In my current show at Duve, the walls have been covered with Black Mamba venom. The show is also partly dealing with disembodiment and the various forms that life can take. In the exhibition, there are two hybrid creatures that have been inspired by Ancient Egyptian gods. They are engineered to produce elixirs of life and antidotes. ‘King Cobra’ is still relatively figurative, ‘Taweret’ is already more abstract. They are both sculpted in a white material, and therefore fade away in the show, they become almost unreal, like strange apparitions.
There are also liquid beasts: one of them is ‘Muhammad Ali’, an alligator capable of producing “super blood” on an industrial scale. Black Mamba is also present in a show in a liquid form (the paint on the walls). I am interested in pushing the borders of what life exactly is and what it becomes when it is engineered for specific purposes. Animals in the show range from slightly figurative to completely abstract.
AH: Your current exhibition Echoes deals a lot with questions of regenerative medicine and biological engineering. Where does your fascination with resurrection come from and how does it manifest in your work?
MH: More than resurrection, I am interested in transitions: from life to death, from mineral to animal, from inorganic to organic. What is life, and how does it manifest?
AH: What are the inspirations for your complex works in terms of other artists / literature / myths or recent scientific discoveries?
MH: One important source of inspiration is Thai cinema and in particular Apichatpong Weerasethakul’s films. In Uncle Boonmee there are many strange beings, ghosts that appear on screen. I am interested in how Weerasethakul shows these supernatural manifestations without any digital effect.

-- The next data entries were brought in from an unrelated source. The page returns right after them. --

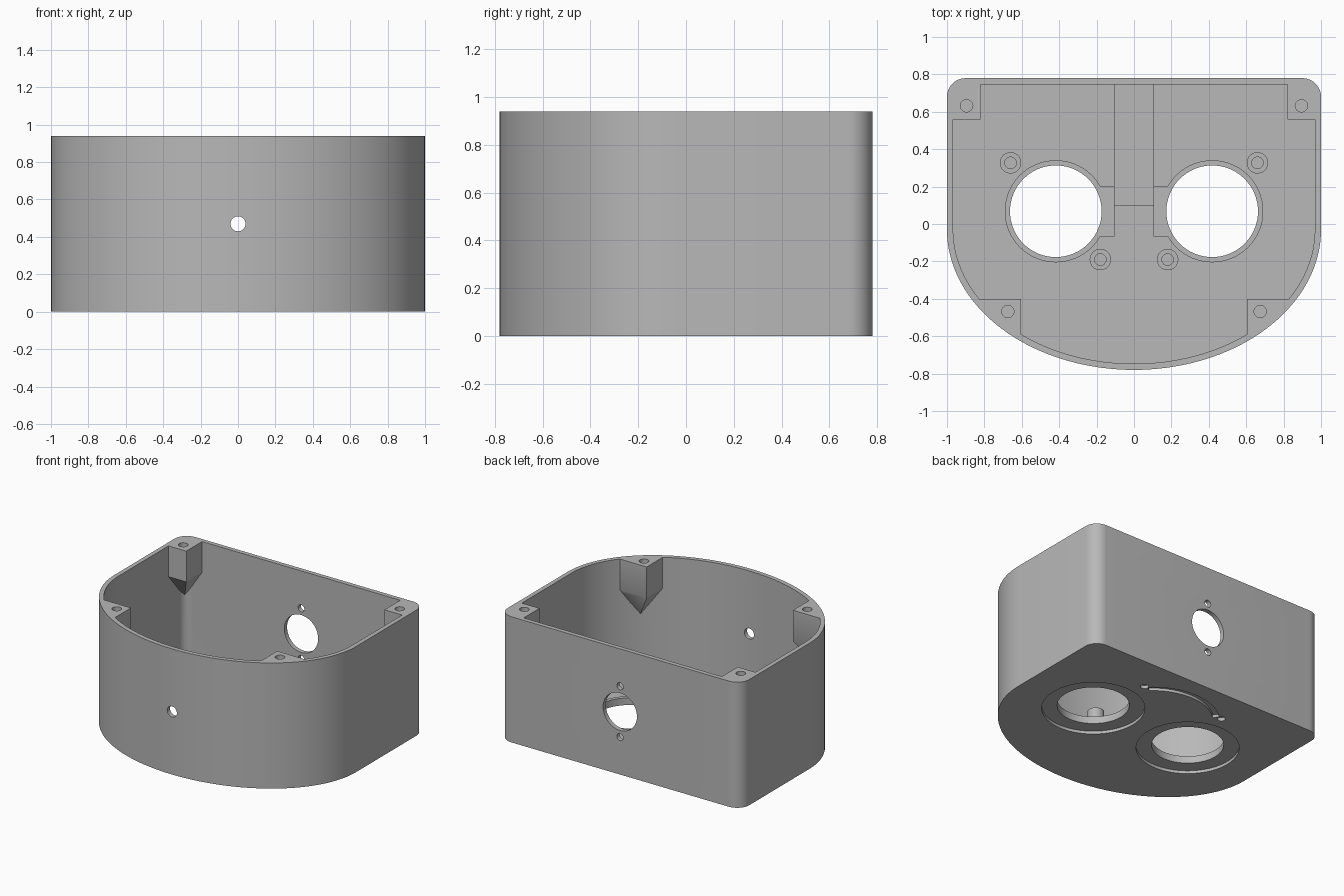
import bpy, bmesh
from math import sin, cos, pi, radians
from mathutils import Matrix

cube = bpy.data.objects.get("Cube")
if cube:
    bpy.data.objects.remove(cube, do_unlink=True)

grey = bpy.data.materials.new("plain grey")
grey.use_nodes = True
colour = (0.48, 0.48, 0.48, 1)
grey.diffuse_color = colour
grey.node_tree.nodes["Principled BSDF"].inputs["Base Color"].default_value = colour

HEIGHT, FLOOR, LIP = 0.94, 0.05, 0.075
EYE_X, EYE_Y = 0.418, 0.068


def finish(name, bm):
    bmesh.ops.recalc_face_normals(bm, faces=bm.faces)
    mesh = bpy.data.meshes.new(name)
    bm.to_mesh(mesh)
    bm.free()
    mesh.materials.append(grey)
    obj = bpy.data.objects.new(name, mesh)
    bpy.context.collection.objects.link(obj)
    return obj


def prism(name, pts, z0, z1, matrix=None):
    bm = bmesh.new()
    face = bm.faces.new([bm.verts.new((x, y, z0)) for x, y in pts])
    new = bmesh.ops.extrude_face_region(bm, geom=[face])["geom"]
    for v in new:
        if isinstance(v, bmesh.types.BMVert):
            v.co.z = z1
    if matrix:
        bm.transform(matrix)
    return finish(name, bm)


def arc(cx, cy, rx, ry, a0, a1, n):
    steps = [radians(a0 + (a1 - a0) * i / n) for i in range(n + 1)]
    return [(cx + rx * cos(a), cy + ry * sin(a)) for a in steps]


def circle(cx, cy, r, n=48):
    return arc(cx, cy, r, r, 0, 360, n)[:-1]


def box(x0, x1, y0, y1):
    return [(x0, y0), (x1, y0), (x1, y1), (x0, y1)]


def outline(inset):
    """Rounded back corners and a half-ellipse front."""
    r = 0.1 - inset
    return (arc(0.9, 0.68, r, r, 0, 90, 10) + arc(-0.9, 0.68, r, r, 90, 180, 10)
            + arc(0, -0.03, 1 - inset, 0.75 - inset, 180, 360, 72))


def post(name, pts, apex, side):
    """Straight screw post that tapers down to a point on the wall."""
    bm = bmesh.new()
    top = [bm.verts.new((side * x, y, HEIGHT)) for x, y in pts]
    low = [bm.verts.new((side * x, y, 0.71)) for x, y in pts]
    tip = bm.verts.new((side * apex[0], apex[1], 0.5))
    bm.faces.new(top)
    for i in range(len(pts)):
        j = (i + 1) % len(pts)
        bm.faces.new((top[i], top[j], low[j], low[i]))
        bm.faces.new((low[i], low[j], tip))
    return finish(name, bm)


def wall_hole(name, z, r, y0, y1):
    turn = Matrix.Rotation(radians(90), 4, "X")
    return prism(name, circle(0, z, r), -y0, -y1, turn)


# Walls and floor
enclosure = prism("enclosure", outline(0), 0, HEIGHT)
cut, add, drill = [prism("cavity", outline(0.033), FLOOR, HEIGHT + 0.1)], [], []

for side in (-1, 1):
    # Corner screw posts
    back = [(0.82, 0.56), (0.985, 0.56), (0.985, 0.68), (0.96, 0.74), (0.9, 0.765), (0.82, 0.765)]
    add.append(post("back_post", back, (0.96, 0.74), side))
    curve = arc(0, -0.03, 0.983, 0.733, -52, -30.3, 8)
    front = [(0.605, -0.4)] + curve
    add.append(post("front_post", front, curve[4], side))
    for x, y in ((0.895, 0.632), (0.675, -0.468)):
        drill.append(prism("post_screw_hole", circle(side * x, y, 0.033, 24), 0.76, HEIGHT + 0.1))

    # Round openings with a raised lip inside and a recess below
    x = side * EYE_X
    add.append(prism("opening_lip", circle(x, EYE_Y, 0.273, 64), 0.03, LIP))
    inner, outer = sorted((side * 0.105, side * 0.24))
    add.append(prism("lip_bridge", box(inner, outer, -0.066, 0.2), 0.03, LIP - 0.006))
    drill.append(prism("opening", circle(x, EYE_Y, 0.245, 64), -0.1, 0.3))
    drill.append(prism("opening_recess", circle(x, EYE_Y, 0.35, 64), -0.1, 0.022))

    # Screw bosses on the floor
    for bx, by in ((0.66, 0.327), (0.18, -0.19)):
        add.append(prism("boss", circle(side * bx, by, 0.057, 32), 0.03, 0.175))
        drill.append(prism("boss_hole", circle(side * bx, by, 0.031, 24), 0.06, 0.3))

    # Blind holes beside the curved slot under the floor
    drill.append(prism("slot_end_hole", circle(side * 0.34, 0.515, 0.028, 24), -0.1, 0.025))

# Middle rib running to the back wall
add.append(prism("middle_rib", box(-0.108, 0.108, 0.1, 0.765), 0.03, 0.1))

# Curved slot under the floor
slot = arc(0, 0.19, 0.46, 0.46, 47, 133, 24) + arc(0, 0.19, 0.415, 0.415, 133, 47, 24)
drill.append(prism("curved_slot", slot, -0.1, 0.02))

# Holes through the front and back walls
drill.append(wall_hole("front_hole", 0.47, 0.04, -0.9, -0.6))
drill.append(wall_hole("back_hole", 0.47, 0.14, 0.6, 0.9))
for z in (0.28, 0.66):
    drill.append(wall_hole("back_screw_hole", z, 0.026, 0.6, 0.9))

# Combine everything into one clean shell
tools = [(o, "DIFFERENCE") for o in cut] + [(o, "UNION") for o in add] + [(o, "DIFFERENCE") for o in drill]
for tool, operation in tools:
    tool.hide_render = True
    mod = enclosure.modifiers.new(tool.name, "BOOLEAN")
    mod.operation, mod.solver, mod.object = operation, "EXACT", tool
bpy.context.view_layer.update()
graph = bpy.context.evaluated_depsgraph_get()
result = bpy.data.meshes.new_from_object(enclosure.evaluated_get(graph))
enclosure.modifiers.clear()
enclosure.data = result
for tool, _ in tools:
    bpy.data.objects.remove(tool, do_unlink=True)

result.materials.clear()
result.materials.append(grey)
for poly in result.polygons:
    poly.material_index = 0

bpy.ops.object.select_all(action="DESELECT")
enclosure.select_set(True)
bpy.context.view_layer.objects.active = enclosure
bpy.ops.object.shade_smooth_by_angle(angle=radians(30))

Of course I also watch a lot of documentaries – recently on the discovery of Tutankhamun’s tomb by Howard Carter in 1922. What I really love is also digging up stories by interviewing the various experts that I am working with. Then I really get to talk about stories that would be impossible to find online or through research… for example, I had an extraordinary discussion with explorer Bernard Buigues in 2010. He goes every year to Siberia to discover prehistoric bison, mammoths, rhinos, that have been frozen and kept intact in the ice for thousand of years. He told me how it felt to be facing a body, complete with its flesh, bones, hair, that used to live thousand years ago.
I also have a fascination for ancient sites, especially memorials or sites that were dedicated to the passage from life to death (or to transitions in general).
AH: As a woman artist working at the crossroads of art, science and technology: do you find that the research you undertake lends credibility to your artwork or, conversely, is the artistic nature of its outcome a hindrance to the more academic/researched aspects?
MH: The research gives credibility to my stories. As I mentioned I use scientific facts but also and more importantly speculations and fictions. I want to create strong physical, almost supernatural experiences, and I hope to bring my audience with me in the meanders of the imagination…